There was the part where they said the “Our Father” where there would be a chance to hold hands. But not every parish had done it that way. Then of course the “Peace Be With You” part. They were too close to just shake hands. Would he kiss her on the cheek or just hug her for it? She sat down and crossed her legs at the ankle because Sister Abruzzo had said “only budons cross their legs at the knee.” He kept his head down most of the time with a crestfallen expression that never let up, even when their eyes met.
She wanted to be what church was for him. She wanted to be a break in his never-ending sadness. She had always wanted to be an older man’s beautiful, youthful silver lining. Instead she had turned into another source of stress for him. She kept a screenshot of the text he had sent her months ago: “I need a breather from our friendship. You’re right, you do add stress to my life. I’m sorry, we’ll talk soon.” It had devastated her to read it. She over-analyzed every part of it. Why did he always have to limit her being just a friend? Was he really not attracted to her? Why did he say he needed a breather and then add in some corporate throw-away line like, ‘talk soon’? They had talked every day for months and leading up to it, she had felt his responses had grown more obligatory---he would just answer a question, never expanding or lengthening the conversation. But instead of giving him space then, she pushed on and brought him to the point he had to be cruel.
Even now, her presence was probably causing him undue stress. But she couldn’t stay away from him. She hadn’t been able to for over a year now. She had thought, or hoped, he felt marginally the same way. That amidst all the pain in his life, seeing “Good morning, handsome ;)” as the first text of his endlessly busy days would make him smile. He had said she was a “great friend.” That he “cherished” her. They had regularly said “love you” “love you, too.” Granted she always said the first part. On text anyway. He always said it first in person or on the phone. She had hoped he would see all the horrible events of the past few months as a way to bring them together.
He always said he just wanted to “know God’s plan” because he couldn’t figure out what awful thing he had done to deserve all the loss and betrayal he was being subjected to. She wanted to say His plan was her.

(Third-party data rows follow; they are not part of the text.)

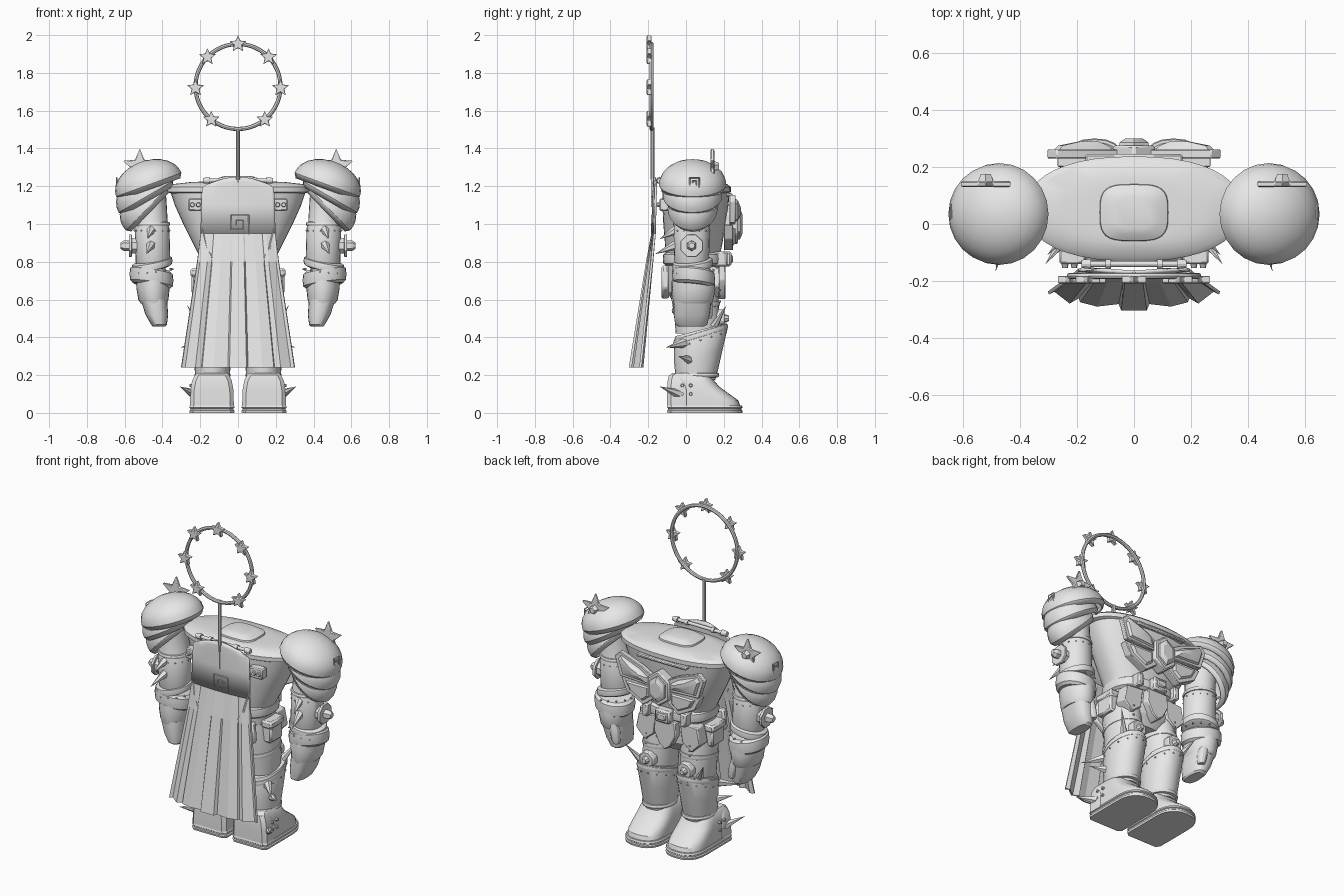
import bpy, bmesh, math
from mathutils import Vector, Matrix

if "Cube" in bpy.data.objects:
    bpy.data.objects.remove(bpy.data.objects["Cube"])

grey = bpy.data.materials.new("plain_grey")
grey.diffuse_color = (0.8, 0.8, 0.8, 1)
grey.use_nodes = True
grey.node_tree.nodes["Principled BSDF"].inputs["Base Color"].default_value = grey.diffuse_color


# ---------- helpers: all meshes are made in world space, right side first ----------
def add(name, bm, mirror=False, bevel=0, solid=0):
    bmesh.ops.recalc_face_normals(bm, faces=bm.faces)
    me = bpy.data.meshes.new(name)
    bm.to_mesh(me)
    bm.free()
    me.materials.append(grey)
    ob = bpy.data.objects.new(name, me)
    bpy.context.collection.objects.link(ob)
    if solid:
        m = ob.modifiers.new("Solidify", 'SOLIDIFY')
        m.thickness, m.offset = solid, 0
    if bevel:
        m = ob.modifiers.new("Bevel", 'BEVEL')
        m.width, m.segments, m.limit_method = bevel, 1, 'ANGLE'
    if mirror:
        m = ob.modifiers.new("Mirror", 'MIRROR')
        m.use_mirror_merge = False
    return ob


def skin(name, rings, cap_start=True, cap_end=True, closed=True, **k):
    bm = bmesh.new()
    vs = [[bm.verts.new(p) for p in r] for r in rings]
    n = len(vs[0])
    for a, b in zip(vs, vs[1:]):
        for i in range(n if closed else n - 1):
            j = (i + 1) % n
            bm.faces.new((a[i], a[j], b[j], b[i]))
    if cap_start and closed:
        bm.faces.new(vs[0])
    if cap_end and closed:
        bm.faces.new(vs[-1])
    return add(name, bm, **k)


def oval(z, cx, cy, rx, ry, n=24, p=2.0, shx=0, shy=0):
    pts = []
    for i in range(n):
        a = math.tau * i / n
        c, s = math.cos(a), math.sin(a)
        x = rx * math.copysign(abs(c) ** (2 / p), c)
        y = ry * math.copysign(abs(s) ** (2 / p), s)
        pts.append(Vector((cx + x, cy + y, z + shx * x + shy * y)))
    return pts


def loft(name, rows, n=24, p=2.0, shx=0, shy=0, **k):
    return skin(name, [oval(*r, n, p, shx, shy) for r in rows], **k)


def band(name, z, h, cx, cy, rx, ry, **k):
    rows = [(z + h * t, cx, cy, rx - d, ry - d)
            for t, d in ((-1, .018), (-.7, .003), (0, 0), (.7, .003), (1, .018))]
    return loft(name, rows, **k)


def plate(name, pts, y0, y1, M=None, **k):
    M = M or Matrix()
    return skin(name, [[M @ Vector((x, y, z)) for x, z in pts] for y in (y0, y1)], **k)


def box(name, x0, x1, y0, y1, z0, z1, **k):
    return plate(name, [(x0, z0), (x1, z0), (x1, z1), (x0, z1)], y0, y1, **k)


def tubes(name, items, seg=8, **k):
    bm = bmesh.new()
    for p, q, r1, r2 in items:
        p, q = Vector(p), Vector(q)
        d = q - p
        M = Matrix.Translation((p + q) / 2) @ d.to_track_quat('Z', 'Y').to_matrix().to_4x4()
        bmesh.ops.create_cone(bm, cap_ends=True, segments=seg, radius1=r1, radius2=r2,
                              depth=d.length, matrix=M)
    return add(name, bm, **k)


def ngon(cx, cz, rx, rz, n, turn=0.0, inner=1.0):
    return [(cx + rx * (inner if i % 2 else 1) * math.sin(math.tau * i / n + turn),
             cz + rz * (inner if i % 2 else 1) * math.cos(math.tau * i / n + turn)) for i in range(n)]


def rivets(name, z, cx, cy, rx, ry, n, shx=0, shy=0, r=.006):
    items = []
    for v in oval(z, cx, cy, rx, ry, n, 2, shx, shy):
        d = Vector((v.x - cx, v.y - cy, 0)).normalized() * .005
        items.append((v - d, v + d, r, r * .6))
    tubes(name, items, 6, mirror=True)


KEY = [(.06, -.06), (.06, .05), (-.04, .05), (-.04, -.03), (.03, -.03), (.03, .02), (-.01, .02), (-.01, -.005)]


def meander(name, place, scale, r, **k):
    pts = [place(x * scale, z * scale) for x, z in KEY]
    tubes(name, [(a, b, r, r) for a, b in zip(pts, pts[1:])], 4, **k)


# ---------- torso ----------
loft("torso", [(.74, 0, .035, .185, .13), (.82, 0, .035, .2, .14), (.88, 0, .04, .23, .15),
               (1.0, 0, .045, .29, .165), (1.1, 0, .05, .335, .175), (1.175, 0, .053, .36, .178)], 40, 2.3)
loft("shoulder_rim", [(1.16, 0, .053, .35, .17), (1.17, 0, .053, .378, .184), (1.195, 0, .053, .378, .184),
                      (1.21, 0, .053, .355, .168), (1.222, 0, .05, .25, .13), (1.226, 0, .045, .15, .11)], 40, 2.3)
loft("neck_cap", [(1.215, 0, .04, .123, .102), (1.235, 0, .04, .118, .098), (1.25, 0, .04, .085, .075),
                  (1.255, 0, .04, .06, .055)], 32, 3.5)
box("collar_bar", -.17, .17, .2, .245, 1.145, 1.165, bevel=.006)

# chest emblem: broad fanned plates each side, framed gem in the middle
plate("upper_chest_wing", [(.03, 1.05), (.12, 1.1), (.27, 1.155), (.305, 1.12), (.27, 1.005), (.05, .995)],
      .23, .262, mirror=True, bevel=.004)
plate("lower_chest_wing", [(.05, .995), (.27, .997), (.235, .92), (.12, .86), (.04, .92)],
      .2, .25, mirror=True, bevel=.004)
skin("upper_wing_ridge", [[Vector((cx + (x - cx) * s, y, 1.065 + (z - 1.065) * s)) for x, z in
                           ((.07, 1.045), (.13, 1.085), (.265, 1.138), (.285, 1.112), (.255, 1.018), (.07, 1.008))]
                          for y, s, cx in ((.256, 1, .18), (.275, .82, .18), (.29, .3, .15))], mirror=True)
skin("lower_wing_ridge", [[Vector((.14 + (x - .14) * s, y, .95 + (z - .95) * s)) for x, z in
                           ((.07, .984), (.245, .984), (.215, .93), (.12, .882), (.07, .92))]
                          for y, s in ((.245, 1), (.262, .75))], mirror=True)
plate("gem_frame", ngon(0, 1.0, .085, .11, 6), .2, .276, bevel=.008)
skin("chest_gem", [[Vector((x, y, z)) for x, z in ngon(0, 1.0, .062 * s, .085 * s, 6)]
                   for y, s in ((.26, 1), (.286, .95), (.299, .6))])

# ---------- belt and hips ----------
loft("hips", [(.58, 0, .035, .12, .1), (.64, 0, .035, .19, .135), (.78, 0, .035, .2, .14)], 32, 2.5)
band("belt", .815, .035, 0, .04, .215, .163, n=40, p=2.5)
box("belt_buckle", -.05, .05, .18, .24, .775, .855, bevel=.01)
box("buckle_inlay", -.03, .03, .23, .25, .795, .835, bevel=.006)
box("belt_loop", .11, .15, .15, .22, .775, .855, mirror=True, bevel=.008)
plate("groin_plate", [(-.07, .78), (.07, .78), (.075, .7), (.04, .63), (0, .6), (-.04, .63), (-.075, .7)],
      .12, .21, bevel=.006)
plate("hip_flap", [(.08, .78), (.2, .77), (.22, .67), (.16, .61), (.095, .66)], .1, .178, mirror=True, bevel=.006)
box("hip_pouch", .18, .245, -.03, .09, .63, .74, mirror=True, bevel=.01)
box("hip_pouch_lid", .18, .252, -.038, .098, .72, .765, mirror=True, bevel=.01)
plate("rear_flap", [(.03, .78), (.19, .78), (.2, .66), (.12, .6), (.04, .64)], -.13, -.09, mirror=True, bevel=.01)

# ---------- legs ----------
loft("thigh", [(.42, .13, .06, .09, .115), (.5, .13, .06, .095, .12), (.62, .125, .045, .1, .125),
               (.74, .115, .04, .09, .12)], mirror=True)
band("thigh_strap", .56, .018, .128, .052, .103, .128, shy=.15, mirror=True)
tubes("thigh_studs", [((.15, .165, z), (.15, .184, z), .007, .005) for z in (.59, .62, .65)], 6, mirror=True)
loft("shin_guard", [(.15, .135, .055, .085, .1), (.2, .135, .058, .092, .112), (.3, .135, .065, .1, .128),
                    (.42, .135, .08, .106, .142), (.44, .135, .08, .1, .136)], shy=.25, mirror=True)
band("shin_top_strap", .415, .018, .135, .078, .11, .145, shy=.3, mirror=True)
band("ankle_strap", .2, .014, .135, .06, .096, .116, mirror=True)
rivets("shin_rivets", .385, .135, .077, .105, .139, 14, shy=.3)
plate("knee_plate", ngon(.13, .5, .052, .052, 8, math.pi / 8), .15, .205, mirror=True, bevel=.006)
tubes("knee_stud", [((.13, .2, .5), (.13, .228, .5), .026, .014)], 8, mirror=True)


# boots: straight heel, blunt rounded toe
def foot(z, heel, toe, hw, cx=.138):
    k = heel + (toe - heel) * .65
    pts = []
    for i in range(13):
        c, s = math.cos(math.pi * i / 12), math.sin(math.pi * i / 12)
        pts.append(Vector((cx + hw * math.copysign(abs(c) ** .8, c), k + (toe - k) * abs(s) ** .8, z)))
    return pts + [Vector((cx - hw, heel + .02, z)), Vector((cx - hw + .02, heel, z)),
                  Vector((cx + hw - .02, heel, z)), Vector((cx + hw, heel + .02, z))]


skin("boot_sole", [foot(*r) for r in ((0, -.098, .298, .118), (.012, -.1, .3, .12), (.016, -.095, .294, .114),
                                      (.024, -.095, .294, .114), (.028, -.1, .3, .12), (.04, -.096, .296, .116))],
     mirror=True)
skin("boot", [foot(*r) for r in ((.035, -.092, .288, .11), (.065, -.092, .278, .11), (.1, -.092, .23, .109),
                                 (.14, -.092, .175, .106), (.17, -.09, .15, .1), (.2, -.085, .13, .09),
                                 (.212, -.07, .11, .078))], mirror=True)
skin("boot_heel_guard", [foot(*r) for r in ((.04, -.1, .03, .116), (.12, -.1, .03, .114), (.17, -.097, .01, .105),
                                            (.2, -.09, -.02, .09))], mirror=True)
tubes("boot_rivets", [((.24, y, z), (.257, y, z), .011, .007) for y in (-.02, .025) for z in (.1, .145)], 8, mirror=True)

# ---------- arms ----------
loft("upper_arm", [(.78, .45, .03, .085, .085), (.8, .45, .03, .092, .092), (.98, .455, .03, .092, .096),
                   (.995, .455, .03, .084, .09), (1.13, .463, .03, .084, .09), (1.2, .463, .03, .078, .08)],
     mirror=True)
band("arm_strap", 1.0, .014, .455, .03, .095, .099, mirror=True)
rivets("arm_rivets", .965, .455, .03, .092, .096, 14, r=.005)
band("elbow_roll_upper", .785, .025, .455, .035, .108, .108, shx=-.2, shy=.12, mirror=True)
band("elbow_roll_lower", .718, .045, .458, .04, .116, .114, shx=.15, shy=-.1, mirror=True)
rivets("elbow_rivets", .75, .456, .038, .11, .11, 14, shx=-.1, shy=.05)
loft("forearm", [(.58, .445, .035, .07, .1), (.6, .448, .038, .08, .108), (.66, .45, .04, .088, .115),
                 (.7, .452, .04, .088, .112)], mirror=True)
loft("mitten", [(.458, .418, .028, .034, .07), (.468, .418, .028, .042, .085), (.52, .43, .03, .06, .095),
                (.6, .445, .035, .07, .1)], p=2.6, mirror=True)
loft("thumb", [(.5, .395, .115, .018, .02), (.52, .397, .115, .026, .026), (.58, .41, .11, .03, .03),
               (.62, .42, .11, .025, .028)], 12, mirror=True)
side = Matrix.Translation((0, .03, 0)) @ Matrix.Rotation(-math.pi / 2, 4, 'Z')
plate("arm_boss_base", ngon(0, .885, .045, .045, 8, math.pi / 8), .53, .565, M=side, mirror=True)
plate("arm_boss", ngon(0, .885, .064, .064, 8, math.pi / 8), .562, .578, M=side, mirror=True, bevel=.003)
tubes("arm_boss_stud", [((.575, .03, .885), (.605, .03, .885), .028, .028), ((.605, .03, .885), (.622, .03, .885), .028, .016)],
      6, mirror=True)

# ---------- layered shoulder armour ----------
for name, cx, cz, r, h, tilt, sy in (("lower_pauldron", .485, 1.08, .152, .12, 46, .84),
                                     ("middle_pauldron", .488, 1.145, .162, .122, 30, .94),
                                     ("upper_pauldron", .473, 1.209, .179, .122, 20, .97)):
    M = Matrix.Translation((cx, .035, cz)) @ Matrix.Rotation(math.radians(tilt), 4, 'Y')
    rings = [[M @ v for v in oval(h * math.sin(t) - d, 0, 0, r * math.cos(t) - d, (r * math.cos(t) - d) * sy)]
             for t, d in ((-.08, .014), (0, 0), (.2, 0), (.45, 0), (.7, 0), (.95, 0), (1.2, 0), (1.45, 0))]
    skin(name, rings, cap_start=False, mirror=True, solid=.01)
plate("pauldron_star", ngon(.52, 1.305, .095, .095, 10, 0, .45), .13, .15, mirror=True, bevel=.004)
tubes("pauldron_star_stud", [((.52, .145, 1.305), (.52, .176, 1.305), .03, .018)], 5, mirror=True)
meander("pauldron_key", lambda u, v: Vector((.643, .04 + u, 1.22 + v)), .5, .004, mirror=True)

# ---------- spikes ----------
tubes("spikes", [((.46, -.05, .97), (.48, -.14, .92), .026, 0), ((.46, -.05, .89), (.485, -.165, .84), .026, 0),
                 ((.21, -.01, .37), (.305, -.11, .345), .026, 0), ((.21, .02, .28), (.295, -.04, .3), .026, 0),
                 ((.235, -.04, .1), (.31, -.14, .14), .026, 0), ((.2, .15, .46), (.27, .215, .57), .022, 0)],
      6, mirror=True)

# ---------- cape: smooth mantle above, flat angular folds below ----------
half = [(-1, .016), (-.93, .028), (-.75, -.01), (-.64, .01), (-.62, -.004), (-.43, -.016), (-.17, -.006), (-.14, -.028)]
FOLD = half + [(-u, f) for u, f in reversed(half)]
mantle = [(1.25, .12, -.168, .03), (1.225, .17, -.17, .02), (1.19, .19, -.172, 0),
          (1.1, .194, -.174, 0), (.95, .198, -.178, 0)]
skin("cape_mantle", [[Vector((hw * u, y + .012 * u * u, z - droop * u * u)) for u, f in FOLD]
                     for z, hw, y, droop in mantle], closed=False, solid=.012)
drape = skin("cape_drape", [[Vector((hw * u, y + amp * f + .012 * u * u, z)) for u, f in FOLD]
                            for z, hw, y, amp in ((.95, .198, -.178, 0), (.8, .216, -.198, .3), (.24, .3, -.27, 1))],
             closed=False, solid=.012)
tubes("cape_crease", [((.192, -.167, .98), (.165, -.182, .87), .005, .007), ((.165, -.182, .87), (.125, -.197, .8), .007, .004)],
      6, mirror=True)
meander("cape_key", lambda u, v: Vector((u, -.181, 1.0 + v)), .95, .003)
box("cape_seam", -.003, .003, -.184, -.17, 1.09, 1.25)

# cape clasp bar and back brackets
tubes("clasp_bar", [((-.18, -.14, 1.23), (.18, -.14, 1.23), .01, .01)], 12)
tubes("clasp_knob", [((.15, -.14, 1.23), (.185, -.14, 1.23), .018, .014), ((.08, -.14, 1.23), (.1, -.14, 1.23), .016, .016)],
      12, mirror=True)
box("back_bracket", .17, .262, -.14, -.09, 1.07, 1.135, mirror=True, bevel=.006)
tubes("bracket_rivets", [((x, -.135, 1.102), (x, -.155, 1.102), .014, .01) for x in (.21, .242)], 10, mirror=True)

# ---------- halo ----------
tubes("halo_post", [((0, -.178, 1.235), (0, -.178, 1.51), .011, .011)], 10)
ring_c = Vector((0, -.182, 1.728))
rings = []
for i in range(48):
    a = math.tau * i / 48
    d = Vector((math.sin(a), 0, math.cos(a)))
    rings.append([ring_c + d * (.225 + .011 * math.cos(b)) + Vector((0, .011 * math.sin(b), 0))
                  for b in [math.tau * j / 8 for j in range(8)]])
skin("halo_ring", rings + rings[:1], cap_start=False, cap_end=False)
for i, deg in enumerate((0, 46, 92, 141, -46, -92, -141)):
    a = math.radians(deg)
    plate("halo_star_%d" % (i + 1), ngon(.225 * math.sin(a), 1.728 + .225 * math.cos(a), .047, .047, 10, 0, .47),
          -.208, -.182, bevel=.003)

# ---------- shading (the lower cape stays faceted) ----------
for ob in bpy.context.scene.objects:
    ob.select_set(ob != drape)
bpy.context.view_layer.objects.active = bpy.data.objects["torso"]
bpy.ops.object.shade_smooth_by_angle(angle=math.radians(28))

It was them. He once said, “God brought you to me. I know He did. He sent you to me.” She thought in retrospect it was wrong to have responded with, “Thanks for magical negro’ing my existence!” Maybe she should have fed the seed instead of scoffing at it. Maybe he felt scorned. Maybe, again, he was just being polite. She just wanted him to tell her. No, she wanted him to see her the way she wanted to be seen.
They stood and she saw other parishioners grasp each other’s hands. She offered her right hand to him, which he clasped lightly to her disappointment. She started to chant the “Our Father” wondering why they didn’t say the “Apostle’s Creed” as she wanted to impress him with how well she knew it despite her decade-long absence from Catholicism. That somehow this would be a sign for him that they were meant to be together. He dropped her hand instantly as the prayer ended. She held back her tears and followed along in a hollow way. What was wrong with her? Why didn’t he want her? What could she do to change that? She missed him so much. She missed his words. She missed his undying nobility. He had the most beautiful compliments for her work. The first piece she ever showed him he said, “I thought it was based on Marilyn Monroe, but then I thought no. No, it’s Jackie Kennedy.” He knew to say that before even knowing about her obsession with JFK. She felt his pain when she listened to Otis Redding. She wanted him because he had said “no” a million times.
“And peace be with you,” the priest said.
They turned to each other. They both stood motionless.